BlackMagic Design Hyperdeck Shuttle recording from a TriCaster

If you don’t know, a TriCaster is a miracle machine made by the folks at NewTek. It is, essentially, a TV studio in a box. It takes in multiple camera feeds and allows the operator to switch, add titles, graphics, transitions, etc. and output a ready-made show while simultaneously outputting to a live web stream if desired, and it’s only the size of a small desktop computer case. However, the TriCaster does have one very annoying trait (at least the model I have): Once your show is finished, instead of copying the final file off of the machine’s internal hard drive for delivery to the client, you have to actually PLAY the file out from SpeedEdit in whatever format the client wants, just like you were writing to — shudder — tape. You can’t copy the original AVI from the hard drive because it is written in some proprietary NewTek codec, and it can’t be played unless it’s on the TriCaster, or at least, taken into SpeedEDIT.

But, thanks to the Hyperdeck Shuttle, we have a workaround. Simply take the TriCaster’s HD-SDI out feed, plug it into the Hyperdeck Shuttle, and hit RECORD. While the show is in progress, the Hyperdeck Shuttle writes the program to a .mov file on the SSD, which you can then simply hand to your client when the production is over. Just bill the cost of the SSD into the job, and you’re golden. DON’T leave it up to your clients to supply the drive; they will inevitably cheap out and think that a slower drive is just as good, and you will end up with an SSD that isn’t fast enough. You should have a drive that can sustain a 250mb/sec write speed, especially if you are recording an HD feed.

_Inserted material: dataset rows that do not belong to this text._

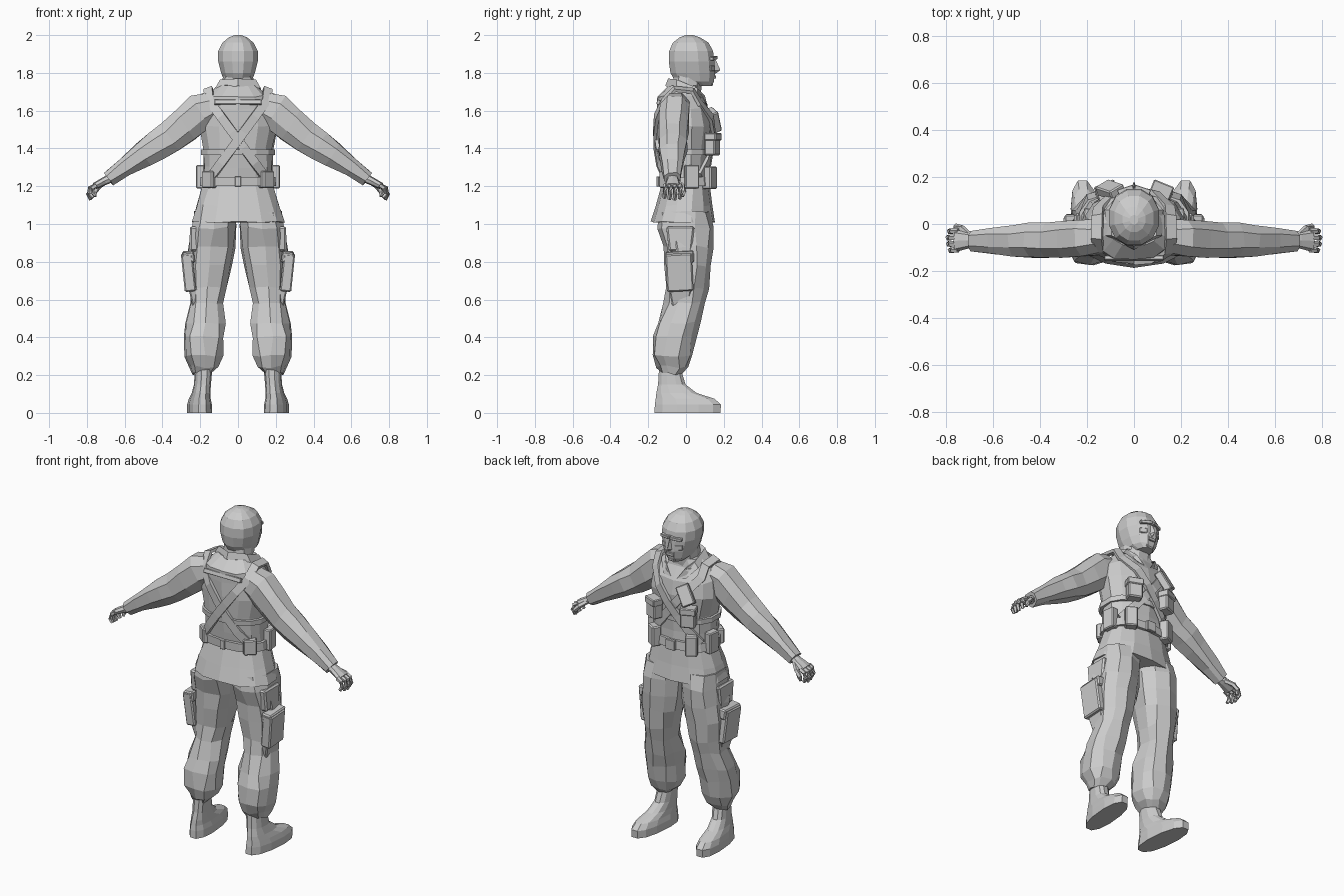
import bpy, bmesh, math, random
from mathutils import Vector, Matrix

if "Cube" in bpy.data.objects:
    bpy.data.objects.remove(bpy.data.objects["Cube"])

random.seed(4)
GREY = bpy.data.materials.new("plain grey")
GREY.diffuse_color = (0.6, 0.6, 0.6, 1)
GREY.use_nodes = True
GREY.node_tree.nodes["Principled BSDF"].inputs["Base Color"].default_value = GREY.diffuse_color


def finish(name, bm, mirror=False):
    bmesh.ops.recalc_face_normals(bm, faces=bm.faces)
    me = bpy.data.meshes.new(name)
    bm.to_mesh(me)
    bm.free()
    me.materials.append(GREY)
    ob = bpy.data.objects.new(name, me)
    bpy.context.collection.objects.link(ob)
    if mirror:
        ob.modifiers.new("Mirror", 'MIRROR').use_mirror_merge = False
    return ob


def skin(bm, rings):
    loops = [[bm.verts.new(p) for p in r] for r in rings]
    n = len(loops[0])
    for a, b in zip(loops, loops[1:]):
        for i in range(n):
            bm.faces.new((a[i], a[(i + 1) % n], b[(i + 1) % n], b[i]))
    bm.faces.new(loops[0])
    bm.faces.new(loops[-1])


def power(v, e):
    return math.copysign(abs(v) ** e, v)


def loft(name, rings, n=10, tilt=0, e=0.85, mirror=False, jitter=0, turn=0, shear=0):
    """Rings are (x, y, z, half width, half depth); tilt leans the ring about y."""
    u = Vector((math.cos(tilt), 0, math.sin(tilt)))
    out = []
    for x, y, z, a, b in rings:
        ring = []
        for i in range(n):
            t = 2 * math.pi * (i + turn) / n
            p = Vector((x, y, z)) + u * a * power(math.cos(t), e) + Vector((0, b * power(math.sin(t), e), 0))
            p += Vector([random.uniform(-jitter, jitter) for _ in range(3)])
            p.x += shear * p.y
            ring.append(p)
        out.append(ring)
    bm = bmesh.new()
    skin(bm, out)
    return finish(name, bm, mirror)


def box(name, c, size, rot=(0, 0, 0), mirror=False, taper=1.0):
    bm = bmesh.new()
    bmesh.ops.create_cube(bm, size=1)
    for v in bm.verts:
        k = taper if v.co.z < 0 else 1
        v.co = Vector((v.co.x * size[0] * k, v.co.y * size[1] * k, v.co.z * size[2]))
    bmesh.ops.bevel(bm, geom=bm.edges[:], offset=min(size) * 0.12, segments=1, affect='EDGES')
    m = Matrix.Translation(c)
    for ang, ax in zip(rot, 'XYZ'):
        m = m @ Matrix.Rotation(math.radians(ang), 4, ax)
    bm.transform(m)
    return finish(name, bm, mirror)


def tube(bm, pts, r, n=5):
    rings = []
    for i, p in enumerate(pts):
        d = Vector(pts[min(i + 1, len(pts) - 1)]) - Vector(pts[max(i - 1, 0)])
        q = d.to_track_quat('Z', 'Y')
        k = r * (0.75 if i == len(pts) - 1 else 1)
        rings.append([Vector(p) + q @ Vector((k * math.cos(6.2832 * j / n), k * math.sin(6.2832 * j / n), 0))
                      for j in range(n)])
    skin(bm, rings)


# Jacket
JACKET = [(0, -.015, 1.01, .25, .168), (0, -.01, 1.1, .222, .15), (0, 0, 1.21, .188, .128),
          (0, -.01, 1.3, .185, .13), (0, -.012, 1.4, .187, .137), (0, -.008, 1.52, .212, .146),
          (0, -.015, 1.61, .2, .138), (0, -.035, 1.675, .165, .118), (0, -.012, 1.73, .105, .085)]
loft("jacket", JACKET, 14, turn=.5, jitter=.005)


def at(z):
    for a, b in zip(JACKET, JACKET[1:]):
        if z <= b[2]:
            f = (z - a[2]) / (b[2] - a[2])
            return [p + (q - p) * f for p, q in zip(a, b)]


def on_jacket(x, z, side, lift=0.006):
    _, yc, _, rx, ry = at(z)
    c = min(abs(x) / rx, 1) ** (1 / .85)
    return Vector((x, yc + side * (ry * math.sqrt(1 - c * c) ** .85 + lift), z))


# Belts that wrap the jacket
def band(name, z0, z1, grow):
    loft(name, [(0, at(z)[1], z, at(z)[3] + g, at(z)[4] + g)
                for z, g in ((z0, 0), (z0, grow), (z1, grow), (z1, 0))], 14, turn=.5)


band("waist_belt", 1.20, 1.25, .015)
band("chest_belt", 1.365, 1.395, .013)
box("belt_buckle", (0, .146, 1.225), (.06, .02, .06))
box("back_belt_clip", (0, -.145, 1.225), (.03, .02, .055))


# Crossed straps running over the shoulders
def strap(name, s, lift):
    pts = [on_jacket(s * (.15 - .31 * f), 1.64 - .39 * f, 1, lift) for f in (1, .8, .6, .4, .2, 0)]
    pts += [Vector((s * .155, .035, 1.705)), Vector((s * .158, -.06, 1.715))]
    pts += [on_jacket(s * (.15 - .3 * f), 1.65 - .41 * f, -1, lift) for f in (0, .2, .4, .6, .8, 1)]
    rings = []
    for i, p in enumerate(pts):
        t = (pts[min(i + 1, len(pts) - 1)] - pts[max(i - 1, 0)]).normalized()
        nrm = (p - Vector((p.x * .6, -.02, min(p.z, 1.56)))).normalized()
        w = t.cross(nrm).normalized() * .024
        nrm = w.cross(t).normalized() * .009
        rings.append([p - w - nrm, p + w - nrm, p + w + nrm, p - w + nrm])
    bm = bmesh.new()
    skin(bm, rings)
    finish(name, bm)


strap("left_strap", -1, .006)
strap("right_strap", 1, .012)
box("back_yoke", (0, -.146, 1.645), (.25, .018, .025), (-18, 0, 0))

# Pouches
box("chest_pouch", (.115, .14, 1.42), (.085, .06, .115), (0, 0, -22), True)
box("chest_pouch_flap", (.117, .143, 1.462), (.092, .066, .04), (0, 0, -22), True)
box("tilted_pouch", (-.1, .145, 1.55), (.075, .045, .12), (12, 32, 22))
box("front_belt_pouch", (.125, .125, 1.245), (.07, .055, .12), (0, 0, -30), True)
box("side_belt_pouch", (.195, .03, 1.25), (.045, .075, .125), (0, 0, 8), True)
box("back_belt_pouch", (.15, -.1, 1.235), (.075, .05, .09), (0, 0, 40), True)

# Collar, neck and lapels
loft("neck", [(0, .0, 1.68, .085, .08), (0, .015, 1.79, .08, .08)], 10)
bm = bmesh.new()
skin(bm, [[(.02, .115, 1.62), (.075, .115, 1.63), (.07, .095, 1.645)],
          [(.06, .1, 1.68), (.125, .06, 1.69), (.1, .06, 1.72)],
          [(.08, -.03, 1.74), (.12, -.05, 1.72), (.095, -.05, 1.765)],
          [(0, -.08, 1.75), (0, -.11, 1.73), (0, -.095, 1.77)]])
finish("collar", bm, True)

# Head in a close hood
loft("head", [(0, .075, 1.73, .045, .066), (0, .045, 1.755, .075, .106), (0, .036, 1.8, .092, .122),
              (0, .03, 1.86, .108, .125), (0, .027, 1.915, .109, .12), (0, .025, 1.96, .085, .098),
              (0, .02, 1.988, .05, .055), (0, .018, 2.0, .018, .02)], 12, e=.92, turn=.5)
bm = bmesh.new()
skin(bm, [[(-.012, .14, 1.865), (.012, .14, 1.865), (0, .158, 1.868)],
          [(-.022, .13, 1.808), (.022, .13, 1.808), (0, .182, 1.815)],
          [(-.014, .13, 1.798), (.014, .13, 1.798), (0, .16, 1.798)]])
finish("nose", bm)
box("brow", (.034, .142, 1.878), (.07, .03, .018), (0, 6, -18), True)
box("cheek", (.045, .132, 1.825), (.045, .025, .03), (0, 0, -28), True)
box("mouth", (0, .148, 1.778), (.05, .022, .018))
box("chin", (0, .128, 1.748), (.05, .03, .026))

# Sleeves and hands
loft("sleeve", [(.13, -.055, 1.625, .085, .075), (.2, -.06, 1.595, .105, .083), (.28, -.065, 1.525, .1, .082),
                (.36, -.068, 1.46, .088, .08), (.43, -.07, 1.415, .08, .078), (.5, -.07, 1.37, .07, .07),
                (.6, -.072, 1.3, .055, .057), (.685, -.072, 1.24, .042, .045)],
     8, tilt=math.radians(57), mirror=True, jitter=.005, turn=.5)
loft("palm", [(.67, -.072, 1.245, .024, .028), (.705, -.07, 1.228, .022, .034), (.76, -.072, 1.2, .018, .047)],
     8, tilt=math.radians(60), mirror=True)
bm = bmesh.new()
for i in range(4):
    y, d = -.112 + i * .027, (.008, 0, -.002, .004)[i]
    tube(bm, [(.75, y, 1.205), (.782 - d, y, 1.19), (.79 - d, y, 1.16), (.777 - d, y - .003, 1.13 + d)], .013)
tube(bm, [(.7, -.05, 1.225), (.735, -.018, 1.2), (.758, -.012, 1.17), (.76, -.02, 1.145)], .014)
finish("fingers", bm, True)

# Trousers, baggy and gathered above the ankle
loft("trouser_leg", [(.12, -.005, 1.06, .112, .135), (.127, -.003, .98, .122, .145), (.138, .01, .88, .122, .132),
                     (.148, .01, .78, .112, .125), (.155, .002, .66, .098, .112), (.162, -.01, .58, .087, .105),
                     (.172, -.04, .48, .105, .113), (.18, -.06, .4, .11, .112), (.18, -.075, .3, .104, .106),
                     (.18, -.07, .245, .08, .085), (.188, -.075, .205, .045, .055)],
     10, mirror=True, jitter=.009, turn=.5)

# Thigh pockets
box("thigh_pocket", (.262, -.035, .745), (.06, .14, .2), (3, 6, 0), True)
box("thigh_pocket_flap", (.262, -.033, .825), (.063, .15, .06), (3, 6, 0), True)
box("hip_pocket", (.222, -.03, .92), (.075, .15, .13), (0, -4, 0), True, .8)
box("knee_fold", (.225, -.03, .61), (.06, .12, .1), (0, 8, 0), True, .7)

# Boots, toes turned slightly out
loft("boot", [(.203, .008, 0, .063, .18), (.203, .01, .045, .062, .18), (.203, -.005, .075, .055, .16),
              (.2, -.05, .105, .048, .11), (.195, -.075, .15, .044, .075), (.19, -.085, .23, .046, .06)],
     12, mirror=True, turn=.5, shear=.09)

On Set: AF100 Commercial Shoot

shooting in bright sun sucks.
I love shooting in bright sun </sarcasm>

I had a job last weekend, directing and shooting a commercial for a prominent local plastic surgeon. The client wanted a cinematic look, with models in various scenes shot in a fancy house. Check. With my 1AC, Dave Novak, and Supergrip Greg Ventura, we knocked it out in what ended up being a really fun day of shooting.

Since the client wanted a cine look, I of course used my Panasonic AF100 to shoot the spot, relying on Zeiss primes and a Canon 16-35/2.8 L II to refract the light for me. Footage was recorded via HD-SDI to an AJA Ki Pro Mini.

AJA Ki Pro Mini in action on a Panasonic AF100
AJA Ki Pro Mini, powered by an Anton Bauer Hytron 140 brick.

The client wanted everything to be in slow motion, so in order to get the footage onto the AJA recorder, I had to shoot in 720/60p and convert to 30p in post, as the Ki Pro Mini does not support variable frame rate mode… yet. Hopefully a firmware update will fix that problem soon, and yes, it is a problem. To be fair though, I don’t know of a recorder that does support 1080p/60 yet, although I think the Cinedeck might. At $10k though, I’m not even going to bother to go to their website to check.

Since I knew the client was going to want a significant amount of post processing, I wasn’t about to record to AVCHD; I had to go 4:2:2 out to the Ki Pro Mini.

The shoot went really well, and I’m very happy with the results. The best thing about this shoot is that this job allowed me to pull the trigger and order my copy of DaVinci Resolve, so I can finally update my color grading capabilities into the 21st century. It should arrive Friday. I can’t wait to try it out on this commercial!

BTW, I learned on this shoot that although they are of the finest glass, Schneider filters still won’t survive a fall onto a large rock. Take that wisdom with you into the future.

 

Panasonic AF100 on location in San Antonio
Panasonic AF100 on a Dana Dolly, on location in north San Antonio.
A rough frame grab from the shoot with the AF100. Lens: Zeiss ZE 50/1.4 Planar.
A rough frame grab from the shoot with the AF100. Lens: Zeiss ZE 50/1.4 Planar.

Directing a commercial shoot with the Panasonic AF100.Yours truly directing a commercial shoot with the Panasonic AF100.
Dropped Filter Blues
This is what a guy looks like when he's fuming about having just dropped his Schneider 4x4 Tru-Pol filter on a rock.